#### EXERCISE PROMPT:
Copy every line below where the string "hash" is found.
==== DATA EXCERPTS ====
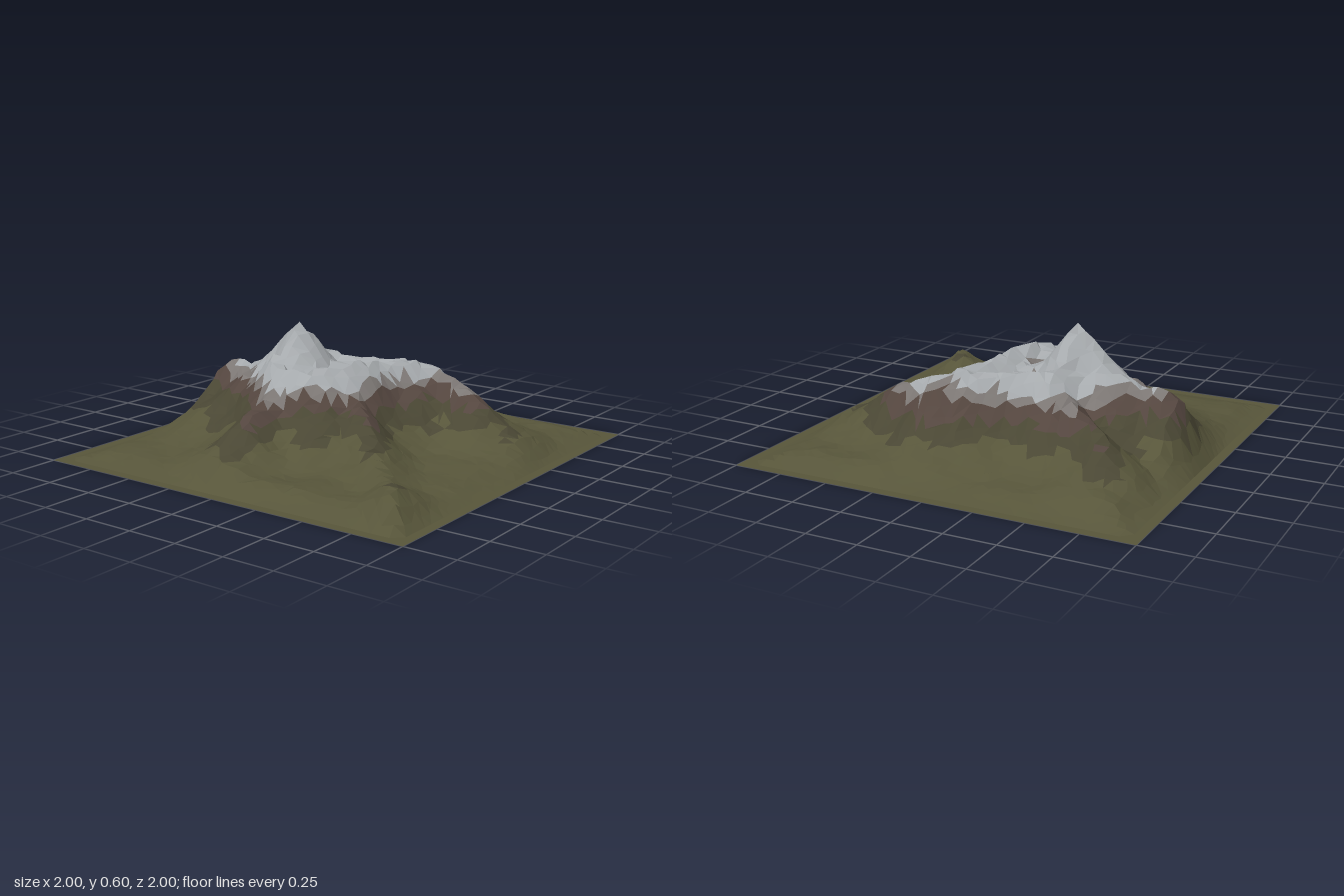
import * as THREE from 'three';

// Ridge lines as [x, z, height] points, with the width of their slopes
const RIDGES = [
  // summit cone
  { w: 0.36, pts: [[0, -0.28, 0.6], [0.01, -0.4, 0.48]] },
  // north ridge
  { w: 0.26, pts: [[0.01, -0.4, 0.48], [0.02, -0.62, 0.33], [0.05, -0.76, 0.34], [0.1, -0.95, 0.17]] },
  // curved western rim
  { w: 0.27, pts: [[-0.14, -0.32, 0.46], [-0.26, -0.2, 0.4], [-0.22, -0.05, 0.42], [-0.06, 0.02, 0.47]] },
  // high saddle between the rims
  { w: 0.32, pts: [[-0.1, -0.12, 0.42], [0.2, -0.05, 0.39]] },
  // south-east arm
  { w: 0.27, pts: [[-0.06, 0.02, 0.47], [0.15, 0.09, 0.43], [0.4, 0.22, 0.38]] },
  // front spur
  { w: 0.25, pts: [[0.4, 0.22, 0.38], [0.36, 0.45, 0.29], [0.33, 0.58, 0.25], [0.3, 0.7, 0.16], [0.22, 0.86, 0.1]] },
  // eastern shoulder
  { w: 0.25, pts: [[0.02, -0.3, 0.47], [0.27, -0.28, 0.43], [0.25, -0.1, 0.4], [0.38, 0.12, 0.38]] },
  // north-east ridge
  { w: 0.21, pts: [[0.27, -0.28, 0.42], [0.46, -0.58, 0.27], [0.58, -0.65, 0.2], [0.75, -0.72, 0.09], [0.94, -0.85, 0.03]] },
  // west ridge
  { w: 0.22, pts: [[-0.26, -0.2, 0.38], [-0.6, -0.15, 0.24], [-0.75, -0.1, 0.14], [-0.9, 0, 0.07]] },
  // south-west ridge
  { w: 0.2, pts: [[-0.08, 0.05, 0.42], [-0.18, 0.2, 0.3], [-0.3, 0.35, 0.2], [-0.45, 0.5, 0.13], [-0.62, 0.68, 0.1], [-0.85, 0.86, 0.15]] },
];

// Elevation bands, lowest first
const BANDS = [
  { name: 'grassSlopes', top: 0.14, color: 0x57553a },
  { name: 'scrubSlopes', top: 0.23, color: 0x4a4734 },
  { name: 'rockBand', top: 0.3, color: 0x54463f },
  { name: 'screeBand', top: 0.345, color: 0x7c7774 },
  { name: 'snowCap', top: Infinity, color: 0xa6aaad },
];

const hash = (i, j) => {
  const s = Math.sin(i * 127.1 + j * 311.7) * 43758.5453;
  return (s - Math.floor(s)) * 2 - 1;
};

// Smooth value noise in -1..1
function noise(x, z) {
  const i = Math.floor(x), j = Math.floor(z);
  const u = THREE.MathUtils.smoothstep(x - i, 0, 1);
  const v = THREE.MathUtils.smoothstep(z - j, 0, 1);
  const { lerp } = THREE.MathUtils;
  return lerp(lerp(hash(i, j), hash(i + 1, j), u), lerp(hash(i, j + 1), hash(i + 1, j + 1), u), v);
}

// Height of the slope falling away from one ridge
function ridgeHeight({ w, pts }, x, z) {
  let best = 0;
  for (let k = 0; k < pts.length - 1; k++) {
    const [ax, az, ah] = pts[k], [bx, bz, bh] = pts[k + 1];
    const dx = bx - ax, dz = bz - az;
    const t = THREE.MathUtils.clamp(((x - ax) * dx + (z - az) * dz) / (dx * dx + dz * dz), 0, 1);
    const d = Math.hypot(x - ax - t * dx, z - az - t * dz);
    best = Math.max(best, (ah + t * (bh - ah)) * Math.exp(-Math.pow(d / w, 1.3)));
  }
  return best;
}

function height(x, z) {
  let h = 0.045 + 0.025 * noise(x * 3 + 5, z * 3);
  for (const r of RIDGES) h = Math.max(h, ridgeHeight(r, x, z));
  // gullies and bumps, weaker towards the summit, then the fall to the flat border
  h += h * (0.65 - h) * (0.22 * noise(x * 6, z * 6) + 0.16 * noise(x * 13 + 3, z * 13));
  const edge = Math.max(Math.abs(x), Math.abs(z));
  return h * THREE.MathUtils.clamp((0.95 - edge) / 0.12, 0, 1);
}

export function createModel() {
  const group = new THREE.Group();
  group.name = 'mountain';
  const N = 42, step = 2 / N;

  // Jittered grid for irregular facets; the rim stays straight
  const grid = [];
  for (let j = 0; j <= N; j++) {
    for (let i = 0; i <= N; i++) {
      const inner = i > 1 && j > 1 && i < N - 1 && j < N - 1;
      const x = -1 + i * step + (inner ? hash(i, j) * step * 0.33 : 0);
      const z = -1 + j * step + (inner ? hash(i + 71, j + 13) * step * 0.33 : 0);
      grid.push(new THREE.Vector3(x, height(x, z), z));
    }
  }
  // Set the nearest corner exactly on the summit
  const summit = new THREE.Vector3(0, 0.6, -0.28);
  const flat = (p) => Math.hypot(p.x - summit.x, p.z - summit.z);
  grid.reduce((a, b) => (flat(b) < flat(a) ? b : a)).copy(summit);

  // Sort the triangles into elevation bands, with a ragged boundary
  const bandPositions = BANDS.map(() => []);
  const addTriangle = (a, b, c) => {
    const x = (a.x + b.x + c.x) / 3, z = (a.z + b.z + c.z) / 3;
    const y = (a.y + b.y + c.y) / 3 + 0.05 * noise(x * 9 + 40, z * 9);
    const k = BANDS.findIndex((band) => y < band.top);
    for (const p of [a, b, c]) bandPositions[k].push(p.x, p.y, p.z);
  };
  for (let j = 0; j < N; j++) {
    for (let i = 0; i < N; i++) {
      const a = grid[j * (N + 1) + i], b = grid[j * (N + 1) + i + 1];
      const c = grid[(j + 1) * (N + 1) + i], d = grid[(j + 1) * (N + 1) + i + 1];
      // cut each cell along the diagonal with the smaller drop
      if (Math.abs(a.y - d.y) < Math.abs(b.y - c.y)) {
        addTriangle(a, c, d);
        addTriangle(a, d, b);
      } else {
        addTriangle(a, c, b);
        addTriangle(b, c, d);
      }
    }
  }

  BANDS.forEach(({ name, color }, k) => {
    const geometry = new THREE.BufferGeometry();
    geometry.setAttribute('position', new THREE.Float32BufferAttribute(bandPositions[k], 3));
    geometry.computeVertexNormals();
    const material = new THREE.MeshStandardMaterial({ color, flatShading: true, side: THREE.DoubleSide });
    const mesh = new THREE.Mesh(geometry, material);
    mesh.name = name;
    group.add(mesh);
  });
  return group;
}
====
#### WRITTEN RESPONSE:
const hash = (i, j) => {
  return lerp(lerp(hash(i, j), hash(i + 1, j), u), lerp(hash(i, j + 1), hash(i + 1, j + 1), u), v);
      const x = -1 + i * step + (inner ? hash(i, j) * step * 0.33 : 0);
      const z = -1 + j * step + (inner ? hash(i + 71, j + 13) * step * 0.33 : 0);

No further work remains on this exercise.